Current issues of ACP Journal Club are published in Annals of Internal Medicine


Low glycemic index foods improved long-term glycemic control in NIDDM

ACP J Club. 1991 July-Aug;115:19. doi:10.7326/ACPJC-1991-115-1-019

Source Citation

Brand JC, Colagiuri S, Crossman S, et al. Low-glycemic index foods improve long-term glycemic control in NIDDM. Diabetes Care. 1991 Feb;14:95-101. [PubMed ID: 2060429]



To determine whether a low-glycemic index (GI) diet improves glycemic control and lipid metabolism in patients with non-insulin-dependent diabetes mellitus (NIDDM).


Patients were assigned to 12-week high-GI and 12-week low-GI diets in random order, separated by a 3-week period.


Referral pattern not stated.


16 well-controlled, otherwise healthy diabetic patients (mean age, 62 y) with an insidious onset and mean duration of NIDDM of 5 years were studied.
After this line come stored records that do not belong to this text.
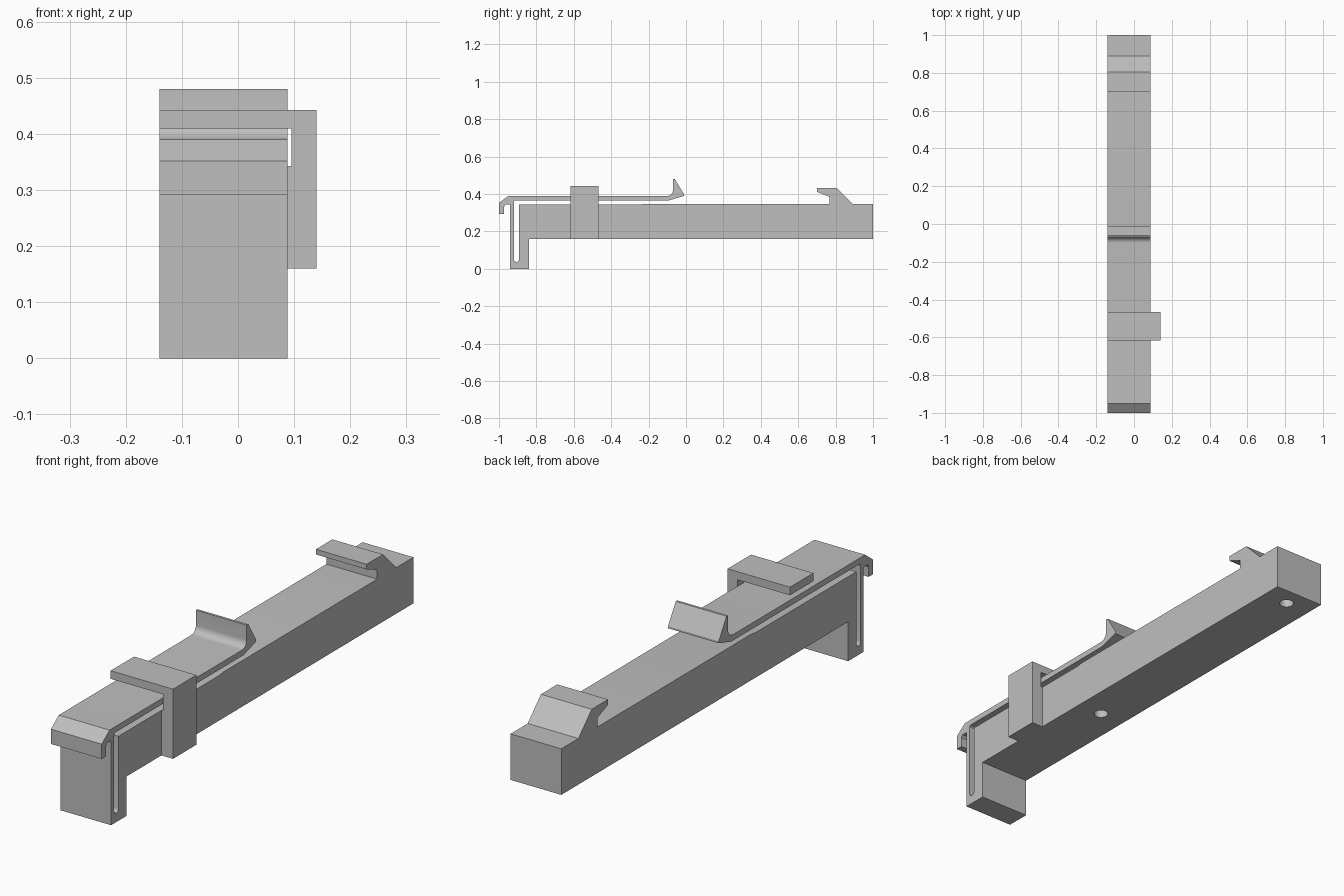
import bpy, bmesh, math
from mathutils import Vector

cube = bpy.data.objects.get("Cube")
if cube:
    bpy.data.objects.remove(cube, do_unlink=True)

grey = bpy.data.materials.new("plain grey")
grey.use_nodes = True
colour = (0.52, 0.52, 0.52, 1)
grey.diffuse_color = colour
grey.node_tree.nodes["Principled BSDF"].inputs["Base Color"].default_value = colour

X0, X1 = -0.14, 0.088        # sides of the main bar
BOTTOM, TOP = 0.16, 0.343    # underside and top of the main bar


def arc(cx, cz, r, start, end, steps=8):
    angles = [math.radians(start + (end - start) * i / steps) for i in range(steps + 1)]
    return [(cx + r * math.cos(a), cz + r * math.sin(a)) for a in angles]


def extrude(name, profile, place, offset):
    """Turn a 2D profile into a solid prism."""
    bm = bmesh.new()
    face = bm.faces.new([bm.verts.new(place(u, v)) for u, v in profile])
    result = bmesh.ops.extrude_face_region(bm, geom=[face])
    moved = [g for g in result["geom"] if isinstance(g, bmesh.types.BMVert)]
    bmesh.ops.translate(bm, verts=moved, vec=Vector(offset))
    bmesh.ops.recalc_face_normals(bm, faces=bm.faces)
    mesh = bpy.data.meshes.new(name)
    bm.to_mesh(mesh)
    bm.free()
    mesh.materials.append(grey)
    obj = bpy.data.objects.new(name, mesh)
    bpy.context.collection.objects.link(obj)
    return obj


# Side profile (y, z): foot, sprung lever and latch bar in one piece
profile = [(-0.84, 0), (-0.84, BOTTOM), (1, BOTTOM), (1, 0.347)]
# Fixed hook near the back
profile += [(0.89, 0.347), (0.805, 0.433), (0.70, 0.433), (0.70, 0.412),
            (0.767, 0.385), (0.767, 0.347)]
# Bar top and the rounded slot behind the front leg
profile += [(-0.22, 0.347), (-0.25, TOP), (-0.893, TOP)]
profile += arc(-0.9065, 0.05, 0.0135, 0, -180)
# Lever underside and upturned thumb tab
profile += [(-0.92, 0.36), (-0.915, 0.366), (-0.09, 0.366), (-0.01, 0.39),
            (-0.01, 0.398), (-0.06, 0.48), (-0.07, 0.48)]
profile += arc(-0.1, 0.42, 0.03, 0, -90)
# Front lip and leg
profile += [(-0.95, 0.39), (-1, 0.352), (-1, 0.292), (-0.972, 0.292),
            (-0.972, 0.333), (-0.965, TOP), (-0.94, TOP), (-0.94, 0)]
body = extrude("latch_bar", profile, lambda y, z: (X0, y, z), (X1 - X0, 0, 0))

# Blind screw holes in the underside
for i, y in enumerate((-0.237, 0.92)):
    hole = extrude(f"screw_hole_cutter_{i + 1}", arc((X0 + X1) / 2, y, 0.028, 0, 345, 23),
                   lambda a, b: (a, b, BOTTOM - 0.05), (0, 0, 0.15))
    hole.hide_render = True
    hole.hide_viewport = True
    cut = body.modifiers.new("screw hole", "BOOLEAN")
    cut.operation = "DIFFERENCE"
    cut.solver = "EXACT"
    cut.object = hole

# Guard that reaches over the lever from one side
guard_profile = [(X1, BOTTOM), (0.14, BOTTOM), (0.14, 0.443), (X0, 0.443),
                 (X0, 0.41), (0.095, 0.41), (0.095, TOP), (X1, TOP)]
guard = extrude("lever_guard", guard_profile, lambda x, z: (x, -0.617, z), (0, 0.15, 0))

# Apply the cuts, then smooth only the rounded surfaces
bpy.context.view_layer.objects.active = body
body.select_set(True)
for mod in list(body.modifiers):
    bpy.ops.object.modifier_apply(modifier=mod.name)
bpy.ops.object.shade_smooth_by_angle(angle=math.radians(25))
for obj in [o for o in bpy.data.objects if o.name.startswith("screw_hole_cutter")]:
    bpy.data.objects.remove(obj, do_unlink=True)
All patients were on diabetic diets; 10 were treated with sulfonylureas.


7 patients were randomized first to the high-GI diet and 9 to the low-GI diet. The GI of a food relates the area under the postprandial glucose curve of a food to that of a reference food, such as glucose, with the same carbohydrate value. The low-GI diet emphasized nonwheat cereals, pasta, and legumes, and restricted potatoes, bananas and other high-GI fruits and vegetables, but not bread. A dietician counselled patients at home and assessed compliance. Prestudy medication was not altered.

Main outcome measures
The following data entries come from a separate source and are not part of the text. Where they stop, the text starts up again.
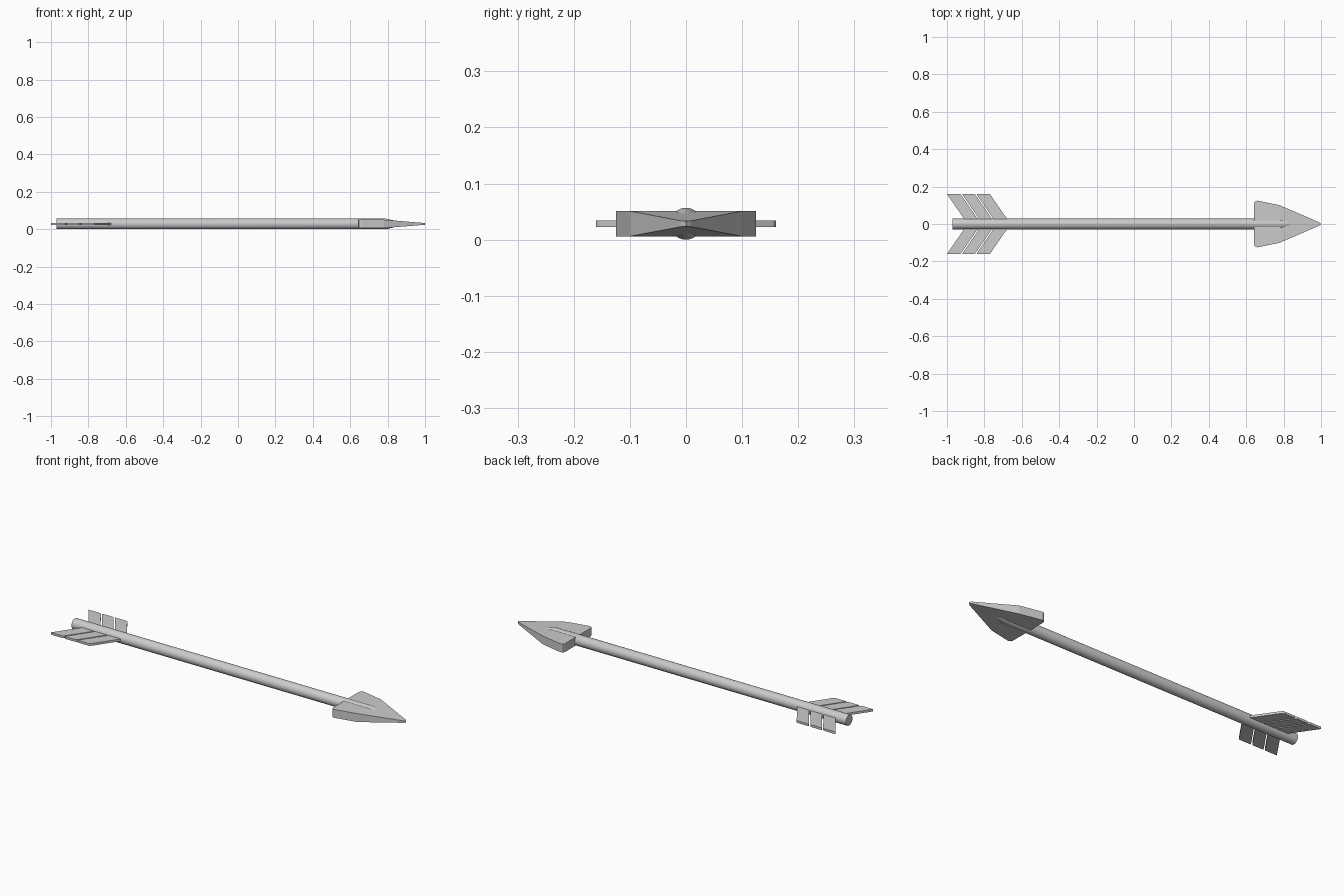
import bpy, bmesh, math
from mathutils import Matrix

if "Cube" in bpy.data.objects:
    bpy.data.objects.remove(bpy.data.objects["Cube"])

ZC = 0.0285  # height of the arrow's axis


def make_object(name, bm):
    bmesh.ops.recalc_face_normals(bm, faces=bm.faces)
    mesh = bpy.data.meshes.new(name)
    bm.to_mesh(mesh)
    bm.free()
    ob = bpy.data.objects.new(name, mesh)
    bpy.context.collection.objects.link(ob)
    return ob


def slab(name, outline, half):
    """Solid from (x, y, relative thickness) outline points, symmetric about ZC."""
    bm = bmesh.new()
    top = [bm.verts.new((x, y, ZC + half * t)) for x, y, t in outline]
    low = [bm.verts.new((x, y, ZC - half * t)) for x, y, t in outline]
    n = len(outline)
    for i in range(n):
        j = (i + 1) % n
        bm.faces.new((top[i], top[j], low[j], low[i]))
    # split the caps where the thickness begins to taper
    taper = [i for i, p in enumerate(outline) if p[2] < 1]
    for ring in (top, low):
        if taper:
            a, b = taper[0] - 1, taper[-1] + 1
            bm.faces.new(ring[a:b + 1])
            bm.faces.new(ring[b:] + ring[:a + 1])
        else:
            bm.faces.new(ring)
    return make_object(name, bm)


# shaft: round rod with a tapered front end buried in the head
SIDES = 24
bm = bmesh.new()
rings = []
for x, r in ((-0.97, ZC), (0.79, ZC), (0.88, 0.008)):
    rings.append([bm.verts.new((x, r * math.cos(2 * math.pi * k / SIDES),
                                ZC + r * math.sin(2 * math.pi * k / SIDES)))
                  for k in range(SIDES)])
for a, b in zip(rings, rings[1:]):
    for k in range(SIDES):
        m = (k + 1) % SIDES
        bm.faces.new((a[k], a[m], b[m], b[k]))
bm.faces.new(rings[0])
bm.faces.new(rings[-1])
shaft = make_object("shaft", bm)
bpy.context.view_layer.objects.active = shaft
shaft.select_set(True)
bpy.ops.object.shade_smooth_by_angle(angle=math.radians(30))

# arrow head: flat rear block, thinning towards the tip
side = [(0.642, 0.11, 1), (0.647, 0.121, 1), (0.66, 0.125, 1),
        (0.78, 0.10, 1), (0.99, 0.009, 0.24), (1.0, 0.0, 0.2)]
outline = side + [(x, -y, t) for x, y, t in reversed(side[:-1])]
slab("arrow_head", outline, 0.0225)

# fletching: three slanted vanes on each side, parted by narrow slits
SLANT, OUT, GAP, COR = 0.69, 0.16, 0.008, 0.004
STEP = 0.23 / 3
for s, label in ((1, "left"), (-1, "right")):
    for i in range(3):
        x0 = -1.0 + i * STEP + (GAP / 2 if i else 0)
        x1 = -1.0 + (i + 1) * STEP - (GAP / 2 if i < 2 else 0)
        inner = 0.005
        dx = SLANT * (OUT - inner)
        pts = [(x0 + dx, inner), (x0 + SLANT * COR, OUT - COR), (x0 + COR * 0.5, OUT),
               (x1 - COR, OUT), (x1 + SLANT * COR, OUT - COR), (x1 + dx, inner)]
        pts[1 if i == 0 else 2] = pts[1 if i == 0 else 2]
        if i == 0:
            pts[1:3] = [(x0, OUT)]
        slab(f"{label}_vane_{i + 1}", [(x, s * y, 1) for x, y in pts], 0.006)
After each dietary period, weight, glycosylated hemoglobin, fasting plasma glucose, C-peptide, insulin, lipids, and the metabolic response to a standard meal were measured.

Main results

The diets did not differ in total energy, fat, carbohydrate, or fiber content; the energy contribution of sugars (minus lactose) was smaller and that of protein was higher in the low-GI diet (P < 0.05). Mean glycosylated hemoglobin at the end of 12 weeks was 11% lower on the low-GI diet (7.0% {95% CI 6.4% to 7.6%}*) than on the high-GI diet (7.9% {CI 6.9% to 8.9%}* P < 0.05). No differences existed between the effects of low- and high-GI diets on body weight, fasting plasma glucose, insulin, C-peptide, total cholesterol, triglycerides, or lipoproteins. Patients had lower 8-hour plasma glucose responses to standard meals at the end of the 12-week low-GI period compared with the high-GI period (P < 0.05).


Patients with well-controlled NIDDM showed improved glycemic control after 12 weeks on a low-glycemic index diet. Serum lipid profiles were not affected.

Sources of funding: Sydney University Nutrition Research Foundation; CSL-Novo Pty., Ltd.; Apex-Australian Diabetes Foundation.

Address for article reprint: Dr. J.C. Brand, Human Nutrition Unit, G08, The University of Sydney, Sydney, NSW 2006, Australia.

*Numbers calculated from data in article.


The ideal diet for a person with diabetes is still controversial. Competing but individually important goals have to be reconciled; the diet should be low in simple carbohydrates to control glycemia, low in fats to lower the risk for atherosclerosis, and most recently added, low in protein to prevent or at least reduce the risk for end-stage renal disease (1). What does this leave other than complex carbohydrates? Some investigators are concerned that increasing the carbohydrate content of a diabetic diet will worsen glycemic control and may also increase triglycerides. Conversely, foods with high soluble fiber content (such as legumes) have been shown to improve glycemic control. The glycemic index was developed in an effort to identify optimal carbohydrates. Short-term studies of individual foods showed clear differences among types of carbohydrates (e.g., potatoes vs pasta). These differences, however, varied from study to study when single-meal comparisons were made of carbohydrates of different glycemic potential (2). The study by Brand and colleagues is notable in that it effectively shows the benefits to glycemic control of low-glycemic index foods over time.

This well-designed study adds to our knowledge of ways to tailor the diabetic diet to the individual to make it more acceptable; further work is needed to see if similar results can be achieved in clinical settings where close monitoring of dietary adherence is less available.

Jacqueline A. Pugh, MD
Audie L. Murphy Memorial Veterans HospitalSan Antonio, Texas, USA.


1. Lebovitz H, ed. Physicians' Guide to Non-Insulin-Dependent (Type II) Diabetes: Diagnosis and Treatment. 2d ed. Alexandria, Virginia: American Diabetes Association;1988:26-31.

2. Hollenbeck CB, Coulston AM, Reaven GM. Comparison of plasma glucose and insulin responses to mixed meals of high-, intermediate-, and low-glycemic potential. Diabetes Care. 1988;11:323-9.